After a briefly dating for six weeks in the summer, two people make an attempt to maintain a long distance relationship between San Francisco and
Going the Distance is a dreary, tiresome calamity that contains too few entertaining moments to warrant its production and running time. This dismal, unrelenting farce is another one of the overused genre of romantic comedy that attempts to squeeze the money and attention of unsuspecting couples that are attracted to the film by the trickery that the trailer of this fraudulent scam fools them into believing that they can relate to this miserable disaster.
Real life lovers, Drew Barrymore and Justin Long, make an remorseless, unsuccessful attempt to bring their chemistry to the big screen. While the duo has a definite chemistry between the two of them, however, it doesn’t translate well into the vehicle they decided to use to showcase it. We never really feel the passion between the two. The movie does an adequate job of setting up the long distance relationship and the strain that it places on both of them. In spite of that, the pitiful, mishandling of the movie never allows for any level of connectivity to them. The audience never feels any sympathy for the characters. We sympathize for the situation but not the characters nor the film itself. This causes us to lose the level of connection that this type of film needs to be successful. The film has an extremely merciless, monotonous feel to it. It is filled with a series of inconsistent scenes followed by a number of fade to black scenes that begin the next chapter. It gives an almost hypnotic effect, mesmerizing the audience in a stupor of misery and boredom.
The supporting cast are better than the stars of this disaster. Chris Day, Jason Sudeikis, and Christina Applegate bring some light to this dismal sink hole of despair. Each of them add some level of amusement to this stomach churning mishap. The trio of them are the only reason worth watching this repugnant refuse. There are a few limited, waning moments of enjoyment in the film. These rare occurrences however do hit a home run as the are extremely humorous. Sudeikis and Day serve as most of the comic relief within this. Applegate adds some much needed entertainment as Barrymore’s over protective, germ phobic sister, Corinne. The dry humping between Applegate and Gaffigan, Barrymore being thrown out of the bar, the table sex precursor to the dinner scene, and the dinner scene. The dinner scene with Applegate, Long, Barrymore, Gaffigan, and Rob Riggle was without question the one of the few shining moment in this best in the film.

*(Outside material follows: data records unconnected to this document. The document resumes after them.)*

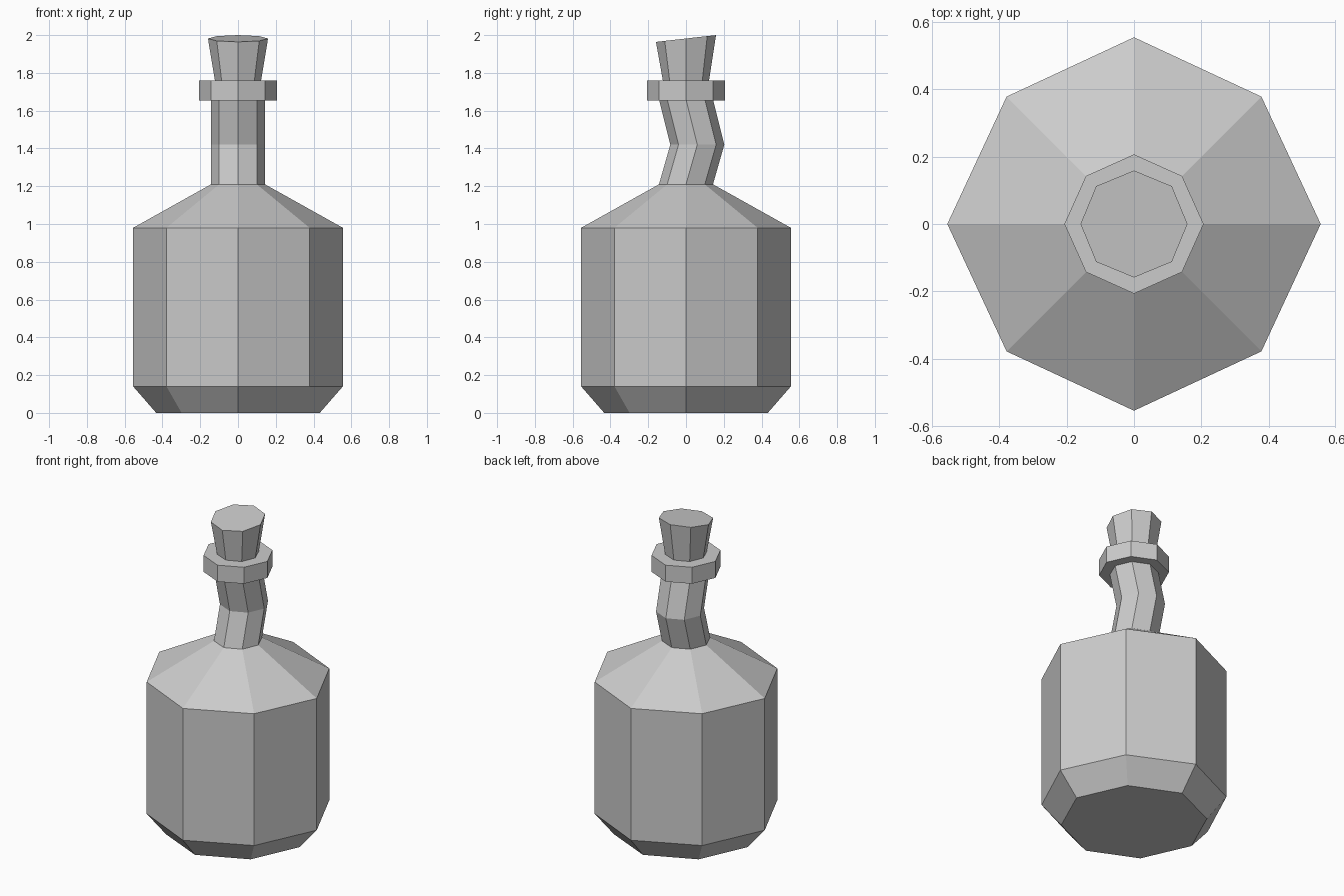
import bpy
import bmesh
from math import cos, sin, pi

if "Cube" in bpy.data.objects:
    bpy.data.objects.remove(bpy.data.objects["Cube"])

SIDES = 8


def loft(name, rings):
    """Skin octagonal rings (z, radius, diagonal_factor, y_offset, slope), capped at both ends."""
    bm = bmesh.new()
    loops = []
    for z, radius, diagonal, y0, slope in rings:
        loop = []
        for i in range(SIDES):
            a = 2 * pi * i / SIDES
            r = radius * (diagonal if i % 2 else 1)
            y = r * sin(a)
            loop.append(bm.verts.new((r * cos(a), y + y0, z + slope * y)))
        loops.append(loop)
    for low, high in zip(loops, loops[1:]):
        for i in range(SIDES):
            j = (i + 1) % SIDES
            bm.faces.new((low[i], low[j], high[j], high[i]))
    bm.faces.new(loops[0][::-1])
    bm.faces.new(loops[-1])
    bmesh.ops.recalc_face_normals(bm, faces=bm.faces)
    mesh = bpy.data.meshes.new(name)
    bm.to_mesh(mesh)
    bm.free()
    obj = bpy.data.objects.new(name, mesh)
    bpy.context.collection.objects.link(obj)
    return obj


# Body, shoulder and kinked neck in one skin
loft("bottle", [
    (0.00, 0.433, 0.975, 0, 0),
    (0.14, 0.555, 0.965, 0, 0),
    (0.98, 0.555, 0.965, 0, 0),
    (1.21, 0.143, 0.985, 0, 0),
    (1.42, 0.143, 0.985, 0.06, 0),
    (1.66, 0.143, 0.985, 0, 0),
])

# Collar around the mouth
loft("neck_collar", [
    (1.655, 0.207, 0.975, 0, 0),
    (1.76, 0.207, 0.975, 0, 0),
])

# Flared stopper with a slanted top
loft("stopper", [
    (1.74, 0.119, 1, 0, 0),
    (1.982, 0.159, 1, 0, 0.113),
])
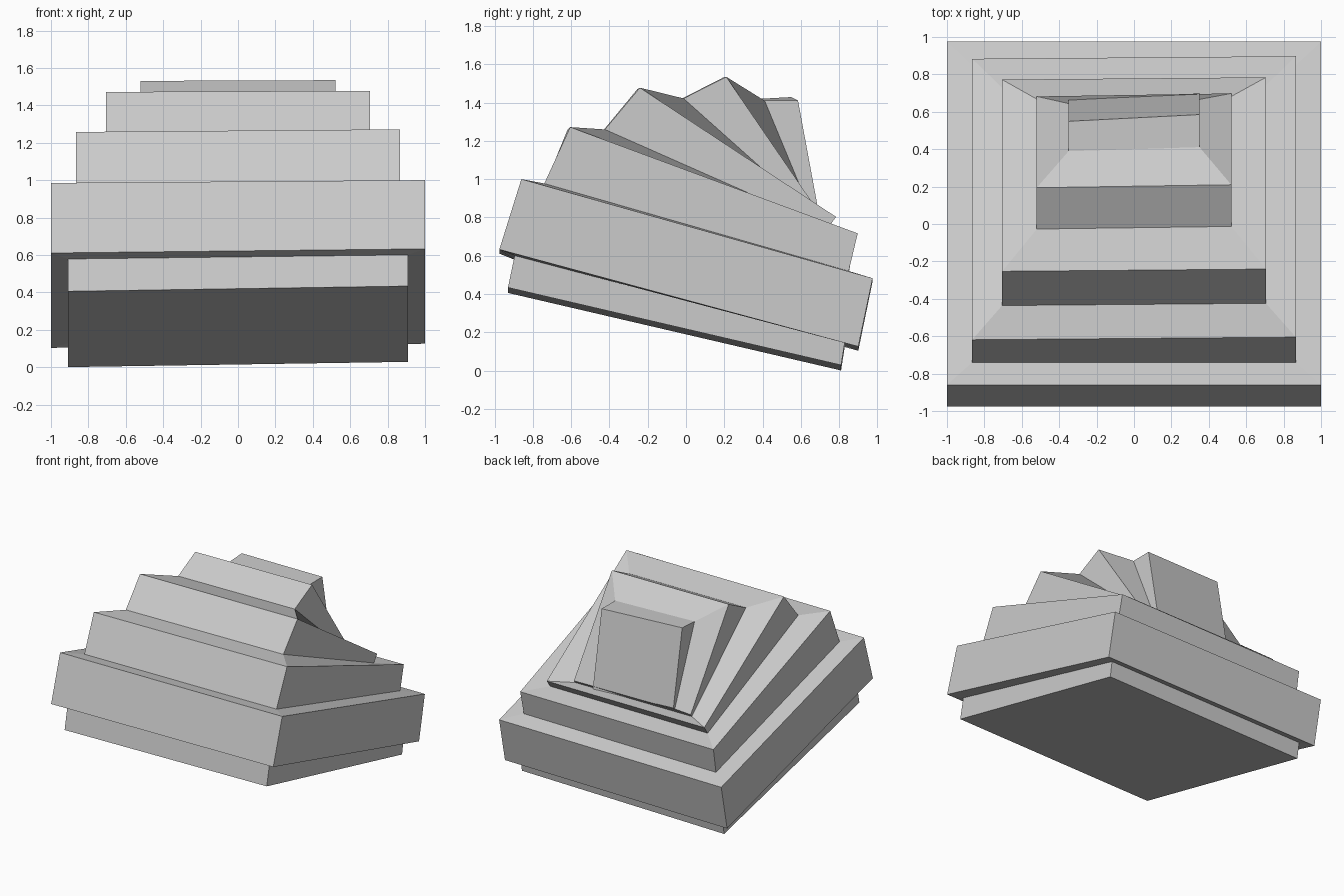
import bpy
import bmesh

# Each tier is a slab between a lower and an upper rectangular ring.
# Ring: half width, front (y, z), back (y, z), rise and backward skew from left to right
RINGS = [
    # base plinth
    (0.91, (-0.93, 0.42), (0.81, 0.015), 0.028, 0.00),
    (0.91, (-0.895, 0.59), (0.83, 0.14), 0.022, 0.00),
    # widest tier
    (1.00, (-0.975, 0.622), (0.90, 0.115), 0.022, 0.00),
    (1.00, (-0.86, 0.993), (0.975, 0.475), 0.015, 0.00),
    # second tier
    (0.865, (-0.74, 0.97), (0.85, 0.513), 0.015, 0.00),
    (0.865, (-0.612, 1.265), (0.89, 0.71), 0.014, 0.014),
    # third tier
    (0.705, (-0.43, 1.255), (0.735, 0.74), 0.010, 0.012),
    (0.705, (-0.247, 1.475), (0.778, 0.80), 0.006, 0.012),
    # fourth tier
    (0.52, (-0.02, 1.42), (0.675, 0.80), 0.004, 0.014),
    (0.52, (0.202, 1.533), (0.69, 0.82), 0.004, 0.016),
    # top block, almost tipped on its side
    (0.35, (0.40, 1.415), (0.655, 0.80), -0.010, 0.022),
    (0.35, (0.567, 1.42), (0.68, 0.81), -0.018, 0.036),
]


def add_ring(bm, half, front, back, rise, skew):
    corners = [(-1, front), (1, front), (1, back), (-1, back)]
    return [bm.verts.new((s * half, y + s * skew / 2, z + s * rise / 2))
            for s, (y, z) in corners]


# Loft through all the rings and close both ends
bm = bmesh.new()
rings = [add_ring(bm, *r) for r in RINGS]
for low, high in zip(rings, rings[1:]):
    for i in range(4):
        j = (i + 1) % 4
        bm.faces.new((low[i], low[j], high[j], high[i]))
bm.faces.new(rings[0][::-1])
bm.faces.new(rings[-1])
bmesh.ops.recalc_face_normals(bm, faces=bm.faces)

mesh = bpy.data.meshes.new("tilting_tiers")
bm.to_mesh(mesh)
bm.free()
tiers = bpy.data.objects.new("tilting_tiers", mesh)
bpy.context.collection.objects.link(tiers)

Going the Distance is a romantic comedy of disappointing proportions. This catastrophic mockery has a few squeamish moments that entertain but not many. There are a few short lived bright spots but not enough to acknowledge the fact that I watched this unmitigated disaster. The minimal amount of entertaining moments are no where enough for anyone to undertake the merciless chore of viewing this film in its entirety. It contains a small amount of moments that satisfy the romantic half of the romantic comedy genre and even fewer that satisfy the comedic half of romantic comedy. You can just use one word to describe this, BAD. The movie is very similar to a vacuum, it sucks all of the enjoyment out of you leaving you blank.